نتیجه گیری انگلیسی
The findings indicate that a firm’s perceived lack of foreign market knowledge involves not only the business between a domestic supplier and a foreign customer, but also their respective networks. In an ongoing business, the network is perceived to be inseparable from the partners that do business with each other. This suggests that the cognitive map of decision-makers is such that an ongoing foreign business should not be seen in isolation, but studied in its network context. This paper considers ongoing business as the outcome of absorptive capacity, which is at a mediating level since depth and diversity of experience are its antecedents.
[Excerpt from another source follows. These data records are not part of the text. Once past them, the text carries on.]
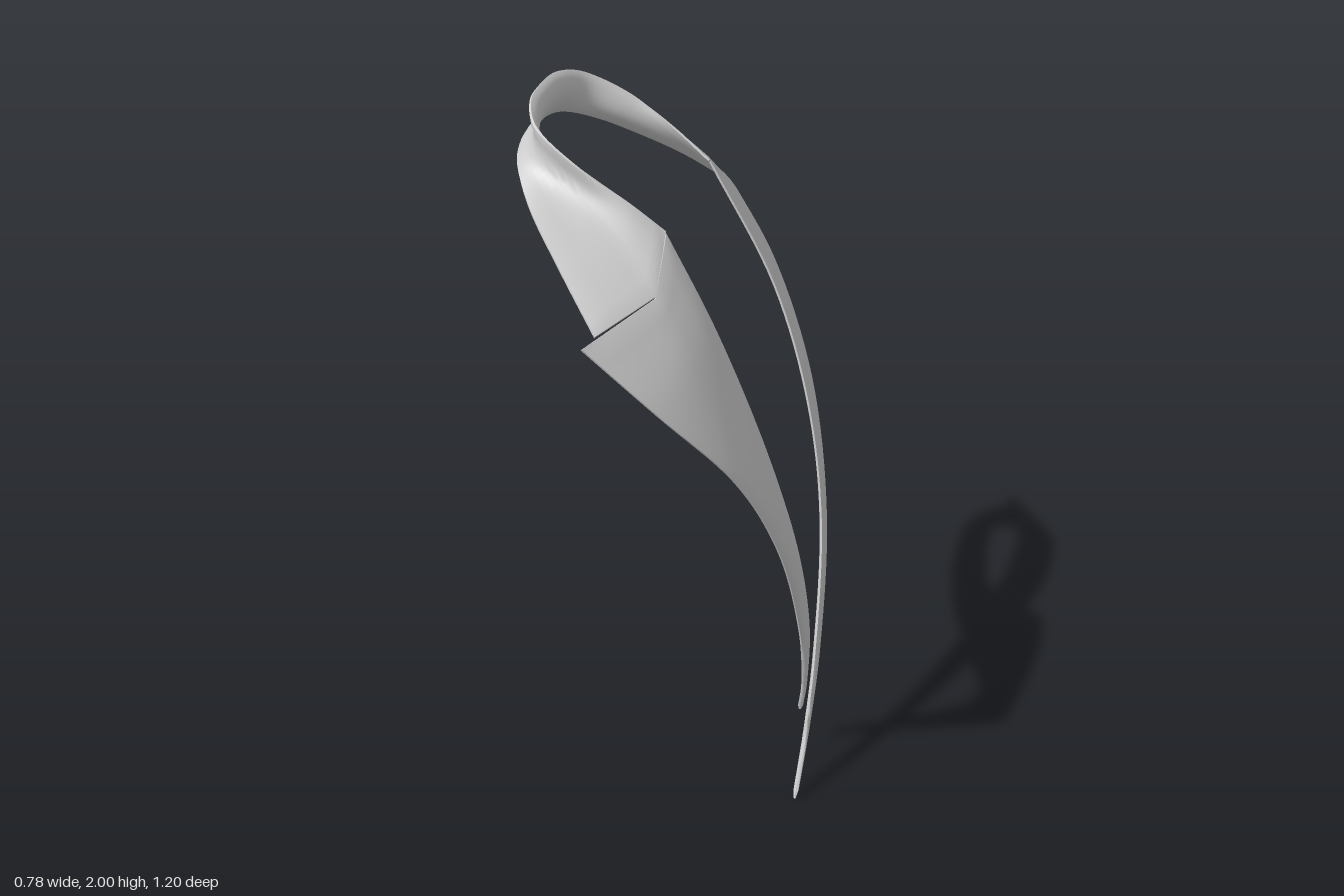
import * as THREE from 'three';
import { toCreasedNormals } from 'three/addons/utils/BufferGeometryUtils.js';

const V = (p) => new THREE.Vector3(...p);
const THICK = 0.014;

// Thin closed cloth strip lofted across three rails (inner, middle, outer).
// softness(u): 0 = straight segments with a corner at the middle rail, 1 = smooth arc.
function strip(name, rails, softness, nu, nv, material) {
  const curves = rails.map((r) => new THREE.CatmullRomCurve3(r.map(V), false, 'centripetal'));
  const at = (u, v) => {
    const [a, m, b] = curves.map((c) => c.getPoint(u));
    const bent = v < 0.5 ? a.clone().lerp(m, v * 2) : m.clone().lerp(b, v * 2 - 1);
    const arc = a.clone().multiplyScalar((1 - v) * (1 - 2 * v))
      .addScaledVector(m, 4 * v * (1 - v))
      .addScaledVector(b, v * (2 * v - 1));
    return bent.lerp(arc, softness(u));
  };
  const e = 0.004;
  const positions = [];
  for (const side of [1, -1]) {
    for (let i = 0; i <= nu; i++) {
      for (let j = 0; j <= nv; j++) {
        const u = i / nu, v = j / nv;
        const du = at(Math.min(1, u + e), v).sub(at(Math.max(0, u - e), v));
        const dv = at(u, Math.min(1, v + e)).sub(at(u, Math.max(0, v - e)));
        const n = du.cross(dv).normalize();
        // the rim is thinner than the middle, for a rounded edge
        const rim = i === 0 || i === nu || j === 0 || j === nv;
        const half = (rim ? 0.4 : 1) * THICK / 2;
        positions.push(...at(u, v).addScaledVector(n, side * half).toArray());
      }
    }
  }
  const row = nv + 1, back = (nu + 1) * row;
  const index = [];
  const quad = (a, b, c, d) => index.push(a, b, c, a, c, d);
  for (let i = 0; i < nu; i++) {
    for (let j = 0; j < nv; j++) {
      const a = i * row + j, b = a + row;
      quad(a, b, b + 1, a + 1);
      quad(a + back, a + 1 + back, b + 1 + back, b + back);
    }
    // long edges
    const a = i * row, b = a + row;
    quad(a, a + back, b + back, b);
    quad(a + nv, b + nv, b + nv + back, a + nv + back);
  }
  for (let j = 0; j < nv; j++) {
    // short ends
    const z = nu * row + j;
    quad(j, j + 1, j + 1 + back, j + back);
    quad(z, z + back, z + 1 + back, z + 1);
  }
  const geo = new THREE.BufferGeometry();
  geo.setAttribute('position', new THREE.Float32BufferAttribute(positions, 3));
  geo.setIndex(index);
  const mesh = new THREE.Mesh(toCreasedNormals(geo, 0.9), material);
  mesh.name = name;
  return mesh;
}

// Middle rail of a lapel: starts at the notch, then bulges slightly outwards.
function lapelRails(inner, outer, notch) {
  const middle = inner.map((p, i) => {
    if (i === 0) return notch;
    const m = V(p).add(V(outer[i])).multiplyScalar(0.5);
    const bulge = 0.05 * V(p).distanceTo(V(outer[i]));
    return [m.x + bulge, m.y, m.z + Math.sign(m.z) * bulge * 0.5];
  });
  return [inner, middle, outer];
}

// Full rail from the half on +z, ordered from the -z end to the +z end.
function mirrored(half, scale) {
  const other = half.slice(1).reverse().map(([x, y, z]) => [x, y, -z * scale]);
  return [...other, ...half];
}

export function createModel() {
  const group = new THREE.Group();
  group.name = 'collarWithLapels';
  const cloth = new THREE.MeshStandardMaterial({ color: 0xcccccc, side: THREE.DoubleSide });

  // Collar: stands up behind the neck and flares out to two points
  const collarInner = [[-0.36, 1.997, 0], [-0.352, 1.992, 0.1], [-0.31, 1.962, 0.19],
    [-0.2, 1.895, 0.236], [-0.09, 1.822, 0.228], [0.012, 1.742, 0.217]];
  const collarMiddle = [[-0.345, 1.943, 0], [-0.337, 1.936, 0.1], [-0.308, 1.9, 0.185],
    [-0.22, 1.835, 0.235], [-0.1, 1.75, 0.29], [0.026, 1.642, 0.365]];
  const collarOuter = [[-0.388, 1.885, 0], [-0.383, 1.881, 0.09], [-0.364, 1.863, 0.18],
    [-0.3, 1.81, 0.3], [-0.19, 1.717, 0.425], [-0.07, 1.617, 0.55]];
  group.add(strip('collar',
    [mirrored(collarInner, 1.08), mirrored(collarMiddle, 1.03), mirrored(collarOuter, 1)],
    (u) => Math.min(1, (1 - Math.abs(2 * u - 1)) * 3), 72, 12, cloth));

  // Lapels: wide at the notch, tapering and crossing near the bottom
  const lapelSoft = (u) => Math.min(1, u * 5);
  group.add(strip('leftLapel', lapelRails(
    [[0.012, 1.737, 0.217], [0.14, 1.5, 0.232], [0.268, 1.15, 0.198], [0.337, 0.84, 0.13],
      [0.362, 0.52, 0.035], [0.348, 0.27, -0.04], [0.336, 0.165, -0.064]],
    [[-0.088, 1.607, 0.597], [0.075, 1.43, 0.548], [0.235, 1.2, 0.428], [0.318, 0.93, 0.29],
      [0.352, 0.58, 0.125], [0.351, 0.28, -0.003], [0.336, 0.157, -0.046]],
    [0.024, 1.637, 0.365]), lapelSoft, 48, 10, cloth));
  group.add(strip('rightLapel', lapelRails(
    [[0.012, 1.737, -0.242], [0.19, 1.4, -0.245], [0.3, 1.08, -0.2], [0.36, 0.76, -0.13],
      [0.38, 0.415, 0], [0.378, 0.2, 0.088], [0.368, 0.012, 0.172]],
    [[-0.088, 1.605, -0.597], [0.085, 1.385, -0.552], [0.24, 1.08, -0.44], [0.343, 0.7, -0.26],
      [0.377, 0.38, -0.065], [0.376, 0.18, 0.052], [0.366, 0.003, 0.156]],
    [0.033, 1.637, -0.372]), lapelSoft, 48, 10, cloth));

  return group;
}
At the mediating level of absorptive capacity, the network and the dyad are perceived as two distinct entities. This stands in stark contrast to the outcome level of the lack of foreign market knowledge in an ongoing business assignment, where they are one inseparable entity. An interesting result of this paper is that the network and the dyad are one complex whole at the outcome level of lack of foreign market knowledge in an ongoing business assignment, but the network and the dyad are separate entities at the mediating level of absorptive capacity. This paper has also found that an increase in the lack of foreign market knowledge of products is determined by the increase in the firm’s absorptive capacity regarding customer networks. This absorptive capacity about networks is developed more easily when a firm has more in-depth experience with one customer. As the firm experiences the unique features of a customer, it increases its understanding of the customer’s network setting. As a result of this absorptive capacity, it is easier for the firm to understand its lack of market knowledge in the ongoing business. A similar observation has been made by another study researching suppliers. It found that Toyota developed its supplier network by first establishing strong ties with a few suppliers, and then, after getting to know the suppliers’ network context, Toyota promoted network integration amongst these suppliers (Dyer & Nobeoka, 2000). Indeed, deep knowledge of customers, or suppliers can be a conduit for acquiring knowledge on how to develop the network. Another interesting result is that the dyadic and network absorptive capacities appear to be used differently in the ongoing business. Dyadic absorptive capacity seems to decrease the lack of foreign market knowledge, whereas customer network absorptive capacity seems to increase it. A possible explanation for this is that the kind of knowledge that can be used from a dyadic relationships is largely routine, or explicit knowledge. The reason being that, when trying to use knowledge from a prior relationship in an ongoing one, there is a substantial amount of knowledge in the prior relationship that cannot be easily used in the ongoing relationship because it is highly specific to the prior relationship. Consequently, the absorptive capacity generated from dyadic relationships has a low degree of tacitness, which can easily be applied to the ongoing business. The absorptive capacity generated from the surrounding network, however, contains more innovative and novel knowledge, which is more difficult to understand and thus increases the lack of foreign market knowledge.